Please take the records that follow and repeat exactly the lines starting with the line with "return finish(obj, name, mat, angle)" and going on through the line with "# Oval block and ball".

● ● ● ● ● ● ●

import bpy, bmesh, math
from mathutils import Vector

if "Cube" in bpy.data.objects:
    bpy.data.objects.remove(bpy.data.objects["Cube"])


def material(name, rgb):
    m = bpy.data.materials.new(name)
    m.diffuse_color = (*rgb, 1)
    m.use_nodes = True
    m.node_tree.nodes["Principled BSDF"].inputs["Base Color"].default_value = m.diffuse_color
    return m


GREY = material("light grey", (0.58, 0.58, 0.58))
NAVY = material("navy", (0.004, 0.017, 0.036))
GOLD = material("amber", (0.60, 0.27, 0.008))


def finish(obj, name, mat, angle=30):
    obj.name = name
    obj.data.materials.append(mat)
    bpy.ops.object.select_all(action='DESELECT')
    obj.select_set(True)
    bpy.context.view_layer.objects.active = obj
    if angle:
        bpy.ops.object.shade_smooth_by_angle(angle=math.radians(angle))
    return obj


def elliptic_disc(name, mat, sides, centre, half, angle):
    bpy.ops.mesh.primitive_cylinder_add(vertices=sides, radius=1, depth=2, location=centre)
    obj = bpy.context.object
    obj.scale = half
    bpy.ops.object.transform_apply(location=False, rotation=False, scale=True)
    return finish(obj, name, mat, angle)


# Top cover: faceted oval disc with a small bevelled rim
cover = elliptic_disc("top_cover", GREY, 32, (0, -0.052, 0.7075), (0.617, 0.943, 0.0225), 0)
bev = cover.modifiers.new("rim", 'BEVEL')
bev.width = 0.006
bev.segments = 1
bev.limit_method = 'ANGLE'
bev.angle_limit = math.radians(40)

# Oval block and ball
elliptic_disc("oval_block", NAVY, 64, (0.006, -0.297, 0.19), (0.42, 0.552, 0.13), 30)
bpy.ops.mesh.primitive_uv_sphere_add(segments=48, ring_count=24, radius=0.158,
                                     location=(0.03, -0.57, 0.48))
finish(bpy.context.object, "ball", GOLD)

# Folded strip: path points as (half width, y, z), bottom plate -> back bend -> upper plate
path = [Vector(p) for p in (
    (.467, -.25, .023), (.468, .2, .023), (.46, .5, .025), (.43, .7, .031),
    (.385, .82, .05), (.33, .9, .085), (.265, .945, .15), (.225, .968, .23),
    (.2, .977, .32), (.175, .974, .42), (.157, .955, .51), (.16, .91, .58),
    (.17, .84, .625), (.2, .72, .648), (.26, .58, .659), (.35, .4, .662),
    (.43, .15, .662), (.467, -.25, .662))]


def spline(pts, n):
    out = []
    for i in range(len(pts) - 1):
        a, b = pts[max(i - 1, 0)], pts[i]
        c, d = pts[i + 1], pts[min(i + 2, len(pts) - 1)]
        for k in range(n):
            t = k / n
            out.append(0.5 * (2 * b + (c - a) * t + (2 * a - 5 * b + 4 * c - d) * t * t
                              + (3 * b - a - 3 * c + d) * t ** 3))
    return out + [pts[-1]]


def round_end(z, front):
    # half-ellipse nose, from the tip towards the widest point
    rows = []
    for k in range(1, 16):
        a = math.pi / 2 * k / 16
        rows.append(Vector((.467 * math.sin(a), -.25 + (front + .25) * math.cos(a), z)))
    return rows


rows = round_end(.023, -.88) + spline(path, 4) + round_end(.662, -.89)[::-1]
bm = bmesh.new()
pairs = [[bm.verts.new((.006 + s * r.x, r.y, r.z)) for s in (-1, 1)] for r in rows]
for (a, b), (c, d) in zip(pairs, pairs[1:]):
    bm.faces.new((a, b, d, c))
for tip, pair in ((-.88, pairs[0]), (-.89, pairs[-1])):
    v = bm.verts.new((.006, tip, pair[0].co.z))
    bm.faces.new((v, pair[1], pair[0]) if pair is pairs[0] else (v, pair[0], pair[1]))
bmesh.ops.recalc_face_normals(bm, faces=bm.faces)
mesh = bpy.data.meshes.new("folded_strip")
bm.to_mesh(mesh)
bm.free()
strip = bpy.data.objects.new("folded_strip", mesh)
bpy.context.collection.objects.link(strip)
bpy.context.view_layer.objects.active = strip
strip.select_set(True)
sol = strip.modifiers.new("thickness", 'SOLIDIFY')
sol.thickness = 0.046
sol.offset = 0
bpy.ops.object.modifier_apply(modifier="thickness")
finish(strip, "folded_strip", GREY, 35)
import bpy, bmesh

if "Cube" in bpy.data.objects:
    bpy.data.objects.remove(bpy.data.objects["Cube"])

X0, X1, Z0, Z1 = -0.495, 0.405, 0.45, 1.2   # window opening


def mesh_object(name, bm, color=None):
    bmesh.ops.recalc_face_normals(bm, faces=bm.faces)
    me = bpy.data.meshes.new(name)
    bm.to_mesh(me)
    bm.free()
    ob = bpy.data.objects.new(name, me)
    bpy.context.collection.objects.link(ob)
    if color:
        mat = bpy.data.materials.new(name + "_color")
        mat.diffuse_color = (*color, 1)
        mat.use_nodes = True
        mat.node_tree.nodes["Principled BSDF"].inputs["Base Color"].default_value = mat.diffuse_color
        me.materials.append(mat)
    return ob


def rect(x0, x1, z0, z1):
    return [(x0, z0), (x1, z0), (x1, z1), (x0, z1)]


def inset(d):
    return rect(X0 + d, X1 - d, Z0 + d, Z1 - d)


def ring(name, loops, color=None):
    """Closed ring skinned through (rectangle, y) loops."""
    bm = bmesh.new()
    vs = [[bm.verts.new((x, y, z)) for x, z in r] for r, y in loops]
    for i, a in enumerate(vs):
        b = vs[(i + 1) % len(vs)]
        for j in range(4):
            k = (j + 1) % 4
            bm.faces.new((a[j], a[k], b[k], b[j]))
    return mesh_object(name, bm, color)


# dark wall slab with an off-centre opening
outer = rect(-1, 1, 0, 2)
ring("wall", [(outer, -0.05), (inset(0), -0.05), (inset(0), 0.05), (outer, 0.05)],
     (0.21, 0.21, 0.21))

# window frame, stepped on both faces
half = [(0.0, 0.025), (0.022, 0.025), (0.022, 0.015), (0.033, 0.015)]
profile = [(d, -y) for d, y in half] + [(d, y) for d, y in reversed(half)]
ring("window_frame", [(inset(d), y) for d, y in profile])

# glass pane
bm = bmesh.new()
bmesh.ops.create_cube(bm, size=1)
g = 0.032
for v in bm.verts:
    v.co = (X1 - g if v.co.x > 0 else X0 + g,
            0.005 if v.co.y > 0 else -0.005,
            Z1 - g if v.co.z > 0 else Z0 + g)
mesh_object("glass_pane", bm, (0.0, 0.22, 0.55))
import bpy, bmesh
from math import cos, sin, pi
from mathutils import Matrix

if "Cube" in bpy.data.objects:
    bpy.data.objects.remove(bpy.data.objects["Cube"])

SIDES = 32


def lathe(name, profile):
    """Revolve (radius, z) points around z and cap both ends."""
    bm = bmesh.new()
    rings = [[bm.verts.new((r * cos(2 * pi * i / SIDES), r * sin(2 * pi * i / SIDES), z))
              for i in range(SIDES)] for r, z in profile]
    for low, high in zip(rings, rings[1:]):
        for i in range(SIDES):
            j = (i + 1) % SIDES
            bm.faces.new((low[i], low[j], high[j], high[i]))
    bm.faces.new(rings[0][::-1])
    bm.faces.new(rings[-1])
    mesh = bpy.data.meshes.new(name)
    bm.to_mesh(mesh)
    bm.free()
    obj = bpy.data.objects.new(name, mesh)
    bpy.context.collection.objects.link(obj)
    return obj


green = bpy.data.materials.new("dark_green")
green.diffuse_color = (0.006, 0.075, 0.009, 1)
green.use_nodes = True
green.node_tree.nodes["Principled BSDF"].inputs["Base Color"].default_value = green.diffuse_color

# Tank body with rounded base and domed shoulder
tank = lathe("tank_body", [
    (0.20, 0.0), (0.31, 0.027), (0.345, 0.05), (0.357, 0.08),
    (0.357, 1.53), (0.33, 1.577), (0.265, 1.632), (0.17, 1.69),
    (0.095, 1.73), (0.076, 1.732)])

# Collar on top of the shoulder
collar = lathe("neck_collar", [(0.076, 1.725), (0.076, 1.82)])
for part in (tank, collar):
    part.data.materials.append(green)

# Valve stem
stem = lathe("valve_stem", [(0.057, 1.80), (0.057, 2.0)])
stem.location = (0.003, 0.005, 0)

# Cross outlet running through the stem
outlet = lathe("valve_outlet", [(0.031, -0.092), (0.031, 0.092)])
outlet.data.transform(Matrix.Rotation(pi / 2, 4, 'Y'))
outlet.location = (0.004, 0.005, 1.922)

● ● ● ● ● ● ●

■ Solved exercise
    return finish(obj, name, mat, angle)


# Top cover: faceted oval disc with a small bevelled rim
cover = elliptic_disc("top_cover", GREY, 32, (0, -0.052, 0.7075), (0.617, 0.943, 0.0225), 0)
bev = cover.modifiers.new("rim", 'BEVEL')
bev.width = 0.006
bev.segments = 1
bev.limit_method = 'ANGLE'
bev.angle_limit = math.radians(40)

# Oval block and ball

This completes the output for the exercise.